Phil Jackson knew everything. Just read his volume of books and he’ll let you know it.
Jackson’s “11 Rings’’ arrogance became his undoing in New York. That is why you cherish this exhaustive coaching search being conducted by the first-year managerial tandem of president Steve Mills and general manager Scott Perry.
The number is up to 10 interviewed candidates now — young NBA assistants James Borrego and Juwan Howard capping it off over the weekend.
The Mills-Perry Research and Development Tour started in New York, crossed the country to Los Angeles, returned to New York, veered to Europe and back again to the Big Apple for more talks.
Mills and Perry don’t pretend to know everything. Their search has become a leave-no-stone-unturned process, interviewing everyone from TNT’s Kenny Smith to new free agent Mike Budenholzer.
Perhaps candidates such as Smith, Howard and Celtics assistant Jay Larranaga, still coaching in the NBA playoffs, have no chance. But it was productive to pick their brains about the Knicks’ roster and hear their visions on the use of the young prospects.
Indications are Budenholzer, David Fizdale and David Blatt, who helped himself in his interview, have emerged as the top three candidates.
Surprisingly, Mark Jackson’s candidacy hasn’t gained much traction. It’s noteworthy no other club with a vacancy interviewed Jackson, whose Golden State axing in 2014 left a sourness.
It is believed one concern is the coaching staff Jackson might construct. Jackson has been out of the coaching loop four years and warred with two of his Warriors assistants, Brian Scalabrine and Darren Erman, now flourishing as defensive coordinator in New Orleans.
If Jackson is a second-tier candidate, Mills/Perry may keep it simple and hire Budenholzer, a defensive-minded, proven winner out of the San Antonio system who wants to be here. Milwaukee, eliminated Saturday night by Boston, could leap into the Budenholzer mix. Bucks interim coach Joe Prunty is not expected to be next season’s coach.
One NBA source predicts Milwaukee will conduct “a national search.’’
The Knicks have conducted an international search and it’s been a blessed opportunity for Mills, who wasn’t allowed to embark on an earnest mission of intelligence under Jackson.
At an April 12 press conference, Mills talked about “an intellectual curiosity” among NBA front offices. He’s consulted with other team executives such as Golden State’s esteemed Bob Myers on “what it takes to be a coach in the NBA’’ regarding candidates “who can absorb all of the things different about today’s game.”
Mills listed the differences: “The use of analytics, the significance of the physical training and performance staff, how you incorporate player development into a holistic approach to coach a team.”

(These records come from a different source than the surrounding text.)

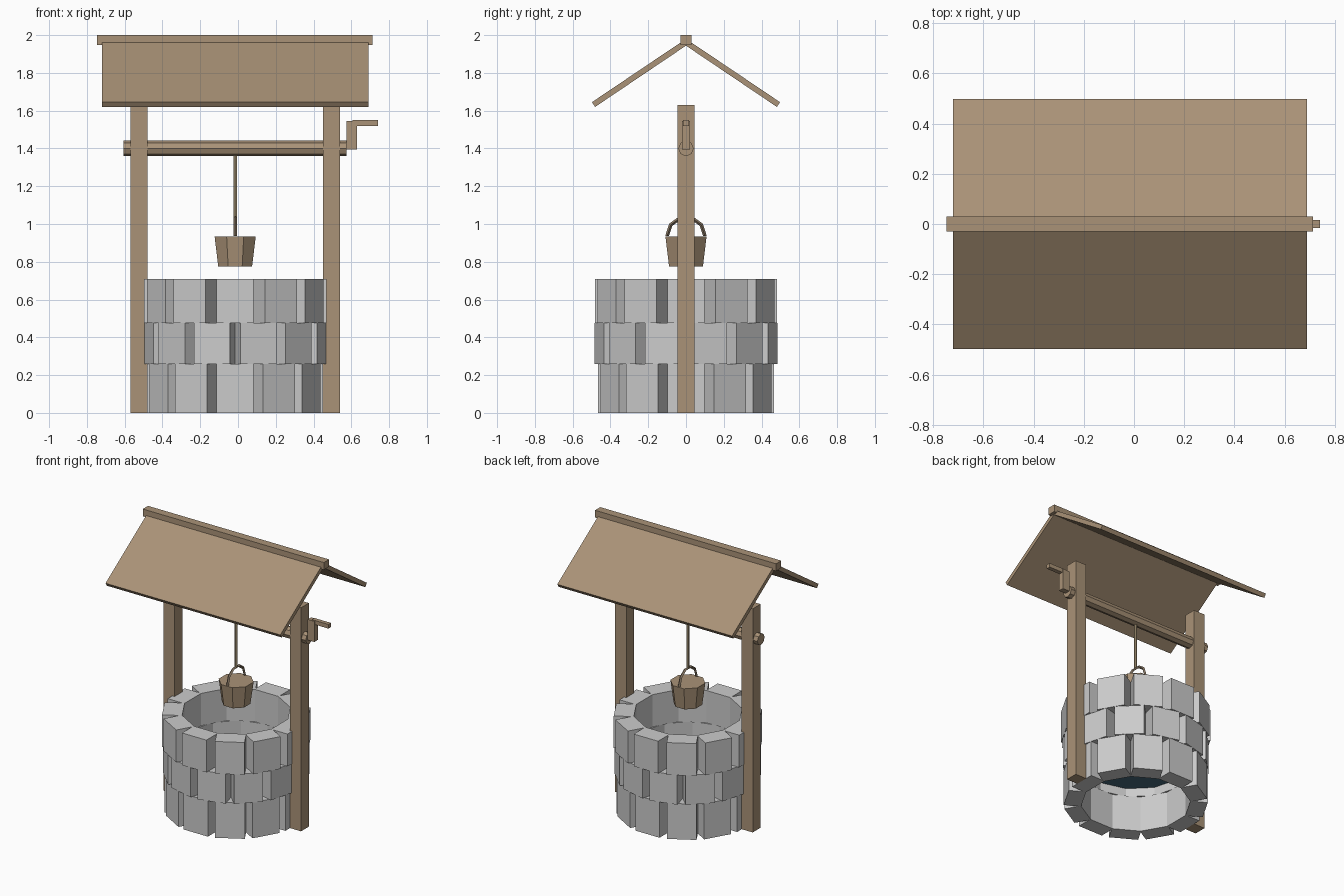
import bpy, bmesh
from math import sin, cos, tan, pi, radians
from mathutils import Matrix, Vector

if "Cube" in bpy.data.objects:
    bpy.data.objects.remove(bpy.data.objects["Cube"])

CX = -0.015  # axis of the well


def material(name, rgb):
    m = bpy.data.materials.new(name)
    m.diffuse_color = (*rgb, 1)
    m.use_nodes = True
    m.node_tree.nodes["Principled BSDF"].inputs["Base Color"].default_value = m.diffuse_color
    return m


WOOD = material("wood", (0.40, 0.29, 0.185))
ROPE = material("rope", (0.42, 0.33, 0.20))
DARK = material("dark_wood", (0.25, 0.19, 0.13))
WATER = material("water", (0.06, 0.14, 0.20))


def finish(name, bm, mat=None):
    bmesh.ops.recalc_face_normals(bm, faces=bm.faces)
    me = bpy.data.meshes.new(name)
    bm.to_mesh(me)
    bm.free()
    ob = bpy.data.objects.new(name, me)
    bpy.context.collection.objects.link(ob)
    if mat:
        me.materials.append(mat)
    return ob


def add_prism(bm, points, offset):
    """Extrude a closed polygon of 3D points along offset."""
    face = bm.faces.new([bm.verts.new(p) for p in points])
    ext = bmesh.ops.extrude_face_region(bm, geom=[face])
    verts = [g for g in ext["geom"] if isinstance(g, bmesh.types.BMVert)]
    bmesh.ops.translate(bm, verts=verts, vec=offset)


def box(name, x, y, z, mat):
    bm = bmesh.new()
    add_prism(bm, [(x[0], y[0], z[0]), (x[1], y[0], z[0]),
                   (x[1], y[1], z[0]), (x[0], y[1], z[0])], (0, 0, z[1] - z[0]))
    return finish(name, bm, mat)


def cone(name, r1, r2, depth, sides, matrix, mat):
    bm = bmesh.new()
    bmesh.ops.create_cone(bm, cap_ends=True, segments=sides, radius1=r1,
                          radius2=r2, depth=depth, matrix=matrix)
    return finish(name, bm, mat)


# Stone courses: twelve blocks each, the middle one turned half a step
def stone_course(name, z0, z1, outer, turn):
    bm = bmesh.new()
    inner, half = 0.35, 0.098
    t = tan(pi / 12)
    right = [(inner, inner * t), (half / t, half), (outer, half)]
    outline = right + [(r, -w) for r, w in reversed(right)]
    for i in range(12):
        a = i * pi / 6 + turn
        pts = [(CX + r * cos(a) - w * sin(a), r * sin(a) + w * cos(a), z0)
               for r, w in outline]
        add_prism(bm, pts, (0, 0, z1 - z0))
    finish(name, bm)


stone_course("stone_course_bottom", 0, 0.26, 0.466, 0)
stone_course("stone_course_middle", 0.26, 0.475, 0.475, pi / 12)
stone_course("stone_course_top", 0.475, 0.71, 0.483, 0)

# Water inside the shaft
cone("water", 0.36, 0.36, 0.01, 12, Matrix.Translation((CX, 0, 0.325)), WATER)

# Posts
for side, name in ((-1, "left_post"), (1, "right_post")):
    c = CX + side * 0.51
    box(name, (c - 0.045, c + 0.045), (-0.045, 0.045), (0, 1.63), WOOD)

# Roof panels and ridge beam
for s, name in ((-1, "front_roof_panel"), (1, "back_roof_panel")):
    bm = bmesh.new()
    add_prism(bm, [(-0.72, s * y, z) for y, z in
                   ((0, 1.98), (0.498, 1.645), (0.481, 1.62), (0, 1.944))],
              (1.41, 0, 0))
    finish(name, bm, WOOD)
box("ridge_beam", (-0.747, 0.713), (-0.03, 0.03), (1.947, 2.0), WOOD)

# Axle and crank
cone("axle", 0.041, 0.041, 1.18, 8,
     Matrix.Translation((CX, 0, 1.4)) @ Matrix.Rotation(radians(90), 4, 'Y'), WOOD)
box("crank_arm", (0.575, 0.63), (-0.02, 0.02), (1.395, 1.545), WOOD)
box("crank_handle", (0.606, 0.74), (-0.015, 0.015), (1.52, 1.55), WOOD)

# Rope and bucket
cone("rope", 0.01, 0.01, 0.34, 6, Matrix.Translation((CX, 0, 1.2)), ROPE)
cone("bucket", 0.097, 0.118, 0.16, 8,
     Matrix.Translation((CX, 0, 0.855)) @ Matrix.Rotation(pi / 8, 4, 'Z'), WOOD)

# Bucket handle: five-segment half ring with a square section
bm = bmesh.new()
rings = []
for i in range(6):
    a = i * pi / 5
    rings.append([bm.verts.new((CX + dx, (0.1 + dr) * cos(a), 0.937 + (0.1 + dr) * sin(a)))
                  for dx, dr in ((0.01, 0), (0, 0.01), (-0.01, 0), (0, -0.01))])
for a, b in zip(rings, rings[1:]):
    for k in range(4):
        n = (k + 1) % 4
        bm.faces.new((a[k], a[n], b[n], b[k]))
bm.faces.new(rings[0])
bm.faces.new(rings[-1])
finish("bucket_handle", bm, DARK)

Perhaps it’s a lot of rhetoric, but more relevant rhetoric than triangle rhetoric.
The Jackson/Mills tandem was a forced marriage and bad timing by owner James Dolan, who plays the guitar better than he evaluates whether an offensive system is played out.

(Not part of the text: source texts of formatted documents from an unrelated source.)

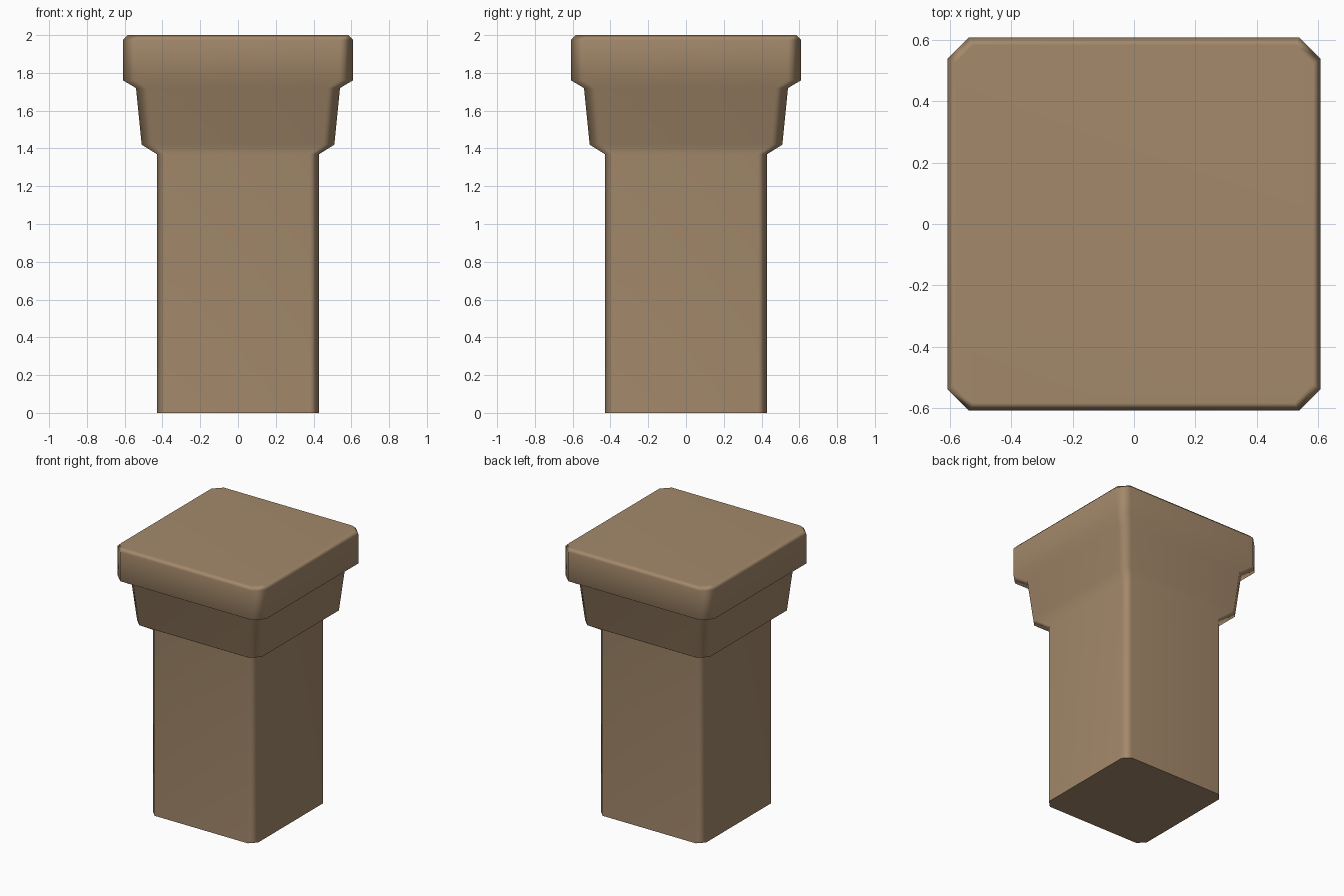
import bpy
import bmesh
import math

cube = bpy.data.objects.get("Cube")
if cube:
    bpy.data.objects.remove(cube, do_unlink=True)

# Single warm stone colour
stone = bpy.data.materials.new("warm_brown_stone")
stone.use_nodes = True
colour = (0.37, 0.25, 0.147, 1.0)
stone.diffuse_color = colour
bsdf = stone.node_tree.nodes["Principled BSDF"]
bsdf.inputs["Base Color"].default_value = colour
bsdf.inputs["Roughness"].default_value = 0.8


def square_ring(bm, half, cut, z):
    """Square outline with chamfered corners, counter-clockwise."""
    ring = []
    for sx, sy in ((1, 1), (-1, 1), (-1, -1), (1, -1)):
        a = (sx * half, sy * (half - cut), z)
        b = (sx * (half - cut), sy * half, z)
        pair = (a, b) if sx * sy > 0 else (b, a)
        ring += [bm.verts.new(p) for p in pair]
    return ring


# Profile from foot to cap: half width, corner chamfer, height
profile = [
    (0.43, 0.05, 0.0),     # shaft foot
    (0.43, 0.05, 1.37),    # shaft top
    (0.51, 0.06, 1.42),    # flared collar
    (0.54, 0.063, 1.72),
    (0.608, 0.07, 1.76),   # cap slab
    (0.608, 0.07, 1.975),
    (0.583, 0.06, 2.0),    # bevelled top rim
]

bm = bmesh.new()
rings = [square_ring(bm, *row) for row in profile]
for low, high in zip(rings, rings[1:]):
    for i in range(len(low)):
        j = (i + 1) % len(low)
        bm.faces.new((low[i], low[j], high[j], high[i]))
bm.faces.new(rings[0][::-1])
bm.faces.new(rings[-1])
bmesh.ops.recalc_face_normals(bm, faces=bm.faces[:])

mesh = bpy.data.meshes.new("pillar")
bm.to_mesh(mesh)
bm.free()
mesh.materials.append(stone)
pillar = bpy.data.objects.new("pillar", mesh)
bpy.context.collection.objects.link(pillar)

# Soft bevels with flat main faces; the foot edge stays sharp
bpy.ops.object.select_all(action="DESELECT")
pillar.select_set(True)
bpy.context.view_layer.objects.active = pillar
bpy.ops.object.shade_smooth_by_angle(angle=math.radians(70))
weighted = pillar.modifiers.new("weighted_normals", "WEIGHTED_NORMAL")
weighted.keep_sharp = True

Meanwhile, Mills/Perry have become basketball’s Frick and Frack.
“We work very closely together,’’ Mills said. “We work in tandem and I give Scott the flexibility of [doing] what he thinks is right.’’
In those two Zen Master coaching searches, Mills was restricted. After Jackson’s top choice Steve Kerr reneged, Jackson spoke only to Derek Fisher and made the hire.
On his next try, Jackson reached out to an uninterested Luke Walton. After his vision of Kurt Rambis was soundly rebuffed, Jackson interviewed Blatt. The former Cavaliers coach with a stunning European résumé was Mills’ pick.
Jackson also spoke to Frank Vogel, then Jeff Hornacek, whom he had never formally met. After a six-hour interview, Hornacek was the chosen one to run a partial triangle offense despite no triangle experience.
Neither 2014 nor 2016 can be classified as thorough searches. Mills/Perry realize they need to hit a home run on this and their lottery pick. Mills/Perry want this hire to peak in “three to five years” when the Knicks hope to be ready to compete for a title.
While Jackson stopped listening and learning, Mills and Perry are always seeking information. That’s why Perry, whose father played for the Steelers, attends their training camp every summer to glean from their winning culture. Perry is close to Steelers coach Mike Tomlin.
Mills and Perry don’t write books, but they are authoring one vast coaching search.